─── Data listing ───

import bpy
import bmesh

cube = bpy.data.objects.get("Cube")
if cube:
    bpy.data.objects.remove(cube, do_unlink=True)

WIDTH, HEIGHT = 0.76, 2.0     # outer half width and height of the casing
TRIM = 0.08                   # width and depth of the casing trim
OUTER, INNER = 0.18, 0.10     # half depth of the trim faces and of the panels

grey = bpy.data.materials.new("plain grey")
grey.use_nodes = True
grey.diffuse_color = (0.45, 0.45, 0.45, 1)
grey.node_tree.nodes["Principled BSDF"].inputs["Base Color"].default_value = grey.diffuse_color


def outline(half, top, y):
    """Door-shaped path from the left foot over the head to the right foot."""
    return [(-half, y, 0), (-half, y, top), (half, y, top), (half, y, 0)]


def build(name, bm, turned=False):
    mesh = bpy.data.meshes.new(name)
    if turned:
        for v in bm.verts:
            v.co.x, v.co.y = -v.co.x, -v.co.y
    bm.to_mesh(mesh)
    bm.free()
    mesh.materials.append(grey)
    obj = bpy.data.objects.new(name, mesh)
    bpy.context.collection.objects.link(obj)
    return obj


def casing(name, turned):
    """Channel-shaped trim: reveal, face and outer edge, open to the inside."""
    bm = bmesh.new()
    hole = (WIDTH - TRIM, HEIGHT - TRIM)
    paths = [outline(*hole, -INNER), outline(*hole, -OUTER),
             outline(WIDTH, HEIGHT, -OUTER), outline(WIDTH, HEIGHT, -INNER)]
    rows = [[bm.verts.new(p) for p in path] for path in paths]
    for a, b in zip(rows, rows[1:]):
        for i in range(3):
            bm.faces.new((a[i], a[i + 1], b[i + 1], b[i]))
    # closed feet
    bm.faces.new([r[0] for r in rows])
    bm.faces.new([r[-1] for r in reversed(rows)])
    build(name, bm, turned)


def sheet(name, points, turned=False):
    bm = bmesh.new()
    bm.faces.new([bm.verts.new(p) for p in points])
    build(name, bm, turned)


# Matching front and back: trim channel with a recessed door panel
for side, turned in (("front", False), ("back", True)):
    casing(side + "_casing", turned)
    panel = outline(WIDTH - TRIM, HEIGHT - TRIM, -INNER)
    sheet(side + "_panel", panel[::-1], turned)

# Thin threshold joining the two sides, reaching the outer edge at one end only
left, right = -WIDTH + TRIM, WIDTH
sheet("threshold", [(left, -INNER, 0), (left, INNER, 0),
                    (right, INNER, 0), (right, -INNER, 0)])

───
─── Data listing ───

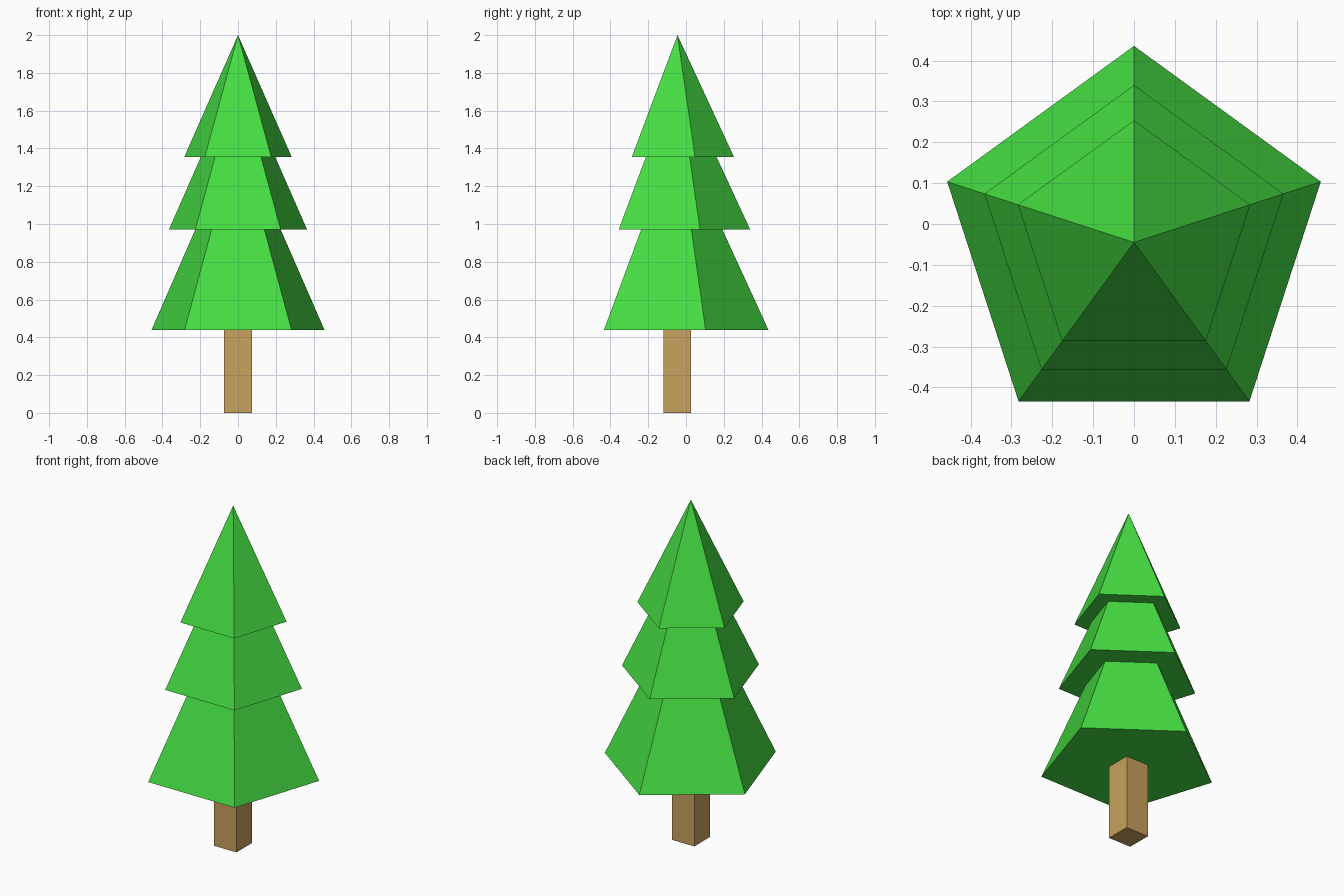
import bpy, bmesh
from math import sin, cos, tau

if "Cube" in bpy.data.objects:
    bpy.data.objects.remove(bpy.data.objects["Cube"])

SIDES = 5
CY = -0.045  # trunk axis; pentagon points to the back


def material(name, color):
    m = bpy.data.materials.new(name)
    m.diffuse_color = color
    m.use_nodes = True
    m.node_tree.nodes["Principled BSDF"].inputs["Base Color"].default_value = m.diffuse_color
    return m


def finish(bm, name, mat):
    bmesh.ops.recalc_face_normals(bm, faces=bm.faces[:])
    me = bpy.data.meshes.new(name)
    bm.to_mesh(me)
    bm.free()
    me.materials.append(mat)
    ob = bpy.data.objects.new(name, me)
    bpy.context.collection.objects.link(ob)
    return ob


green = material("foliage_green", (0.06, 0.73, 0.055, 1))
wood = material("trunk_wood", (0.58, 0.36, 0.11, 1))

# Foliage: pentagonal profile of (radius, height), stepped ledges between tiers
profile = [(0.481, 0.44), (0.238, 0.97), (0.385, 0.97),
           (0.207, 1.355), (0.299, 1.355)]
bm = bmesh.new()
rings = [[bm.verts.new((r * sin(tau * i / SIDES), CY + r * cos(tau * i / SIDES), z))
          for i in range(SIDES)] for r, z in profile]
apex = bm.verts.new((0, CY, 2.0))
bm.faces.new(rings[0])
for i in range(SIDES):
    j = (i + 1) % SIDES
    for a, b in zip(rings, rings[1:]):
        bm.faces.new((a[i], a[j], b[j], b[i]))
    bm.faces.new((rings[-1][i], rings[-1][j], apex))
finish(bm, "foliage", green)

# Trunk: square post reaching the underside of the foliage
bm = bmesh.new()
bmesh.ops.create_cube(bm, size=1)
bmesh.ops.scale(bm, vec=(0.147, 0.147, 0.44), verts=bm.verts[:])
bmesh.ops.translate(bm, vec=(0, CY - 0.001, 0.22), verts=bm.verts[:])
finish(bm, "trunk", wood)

───

> **The problem**: Return each line among the entries that holds the word "bmesh".

> **Task solution**:
import bmesh
    bm = bmesh.new()
    bm = bmesh.new()
import bpy, bmesh
    bmesh.ops.recalc_face_normals(bm, faces=bm.faces[:])
bm = bmesh.new()
bm = bmesh.new()
bmesh.ops.create_cube(bm, size=1)
bmesh.ops.scale(bm, vec=(0.147, 0.147, 0.44), verts=bm.verts[:])
bmesh.ops.translate(bm, vec=(0, CY - 0.001, 0.22), verts=bm.verts[:])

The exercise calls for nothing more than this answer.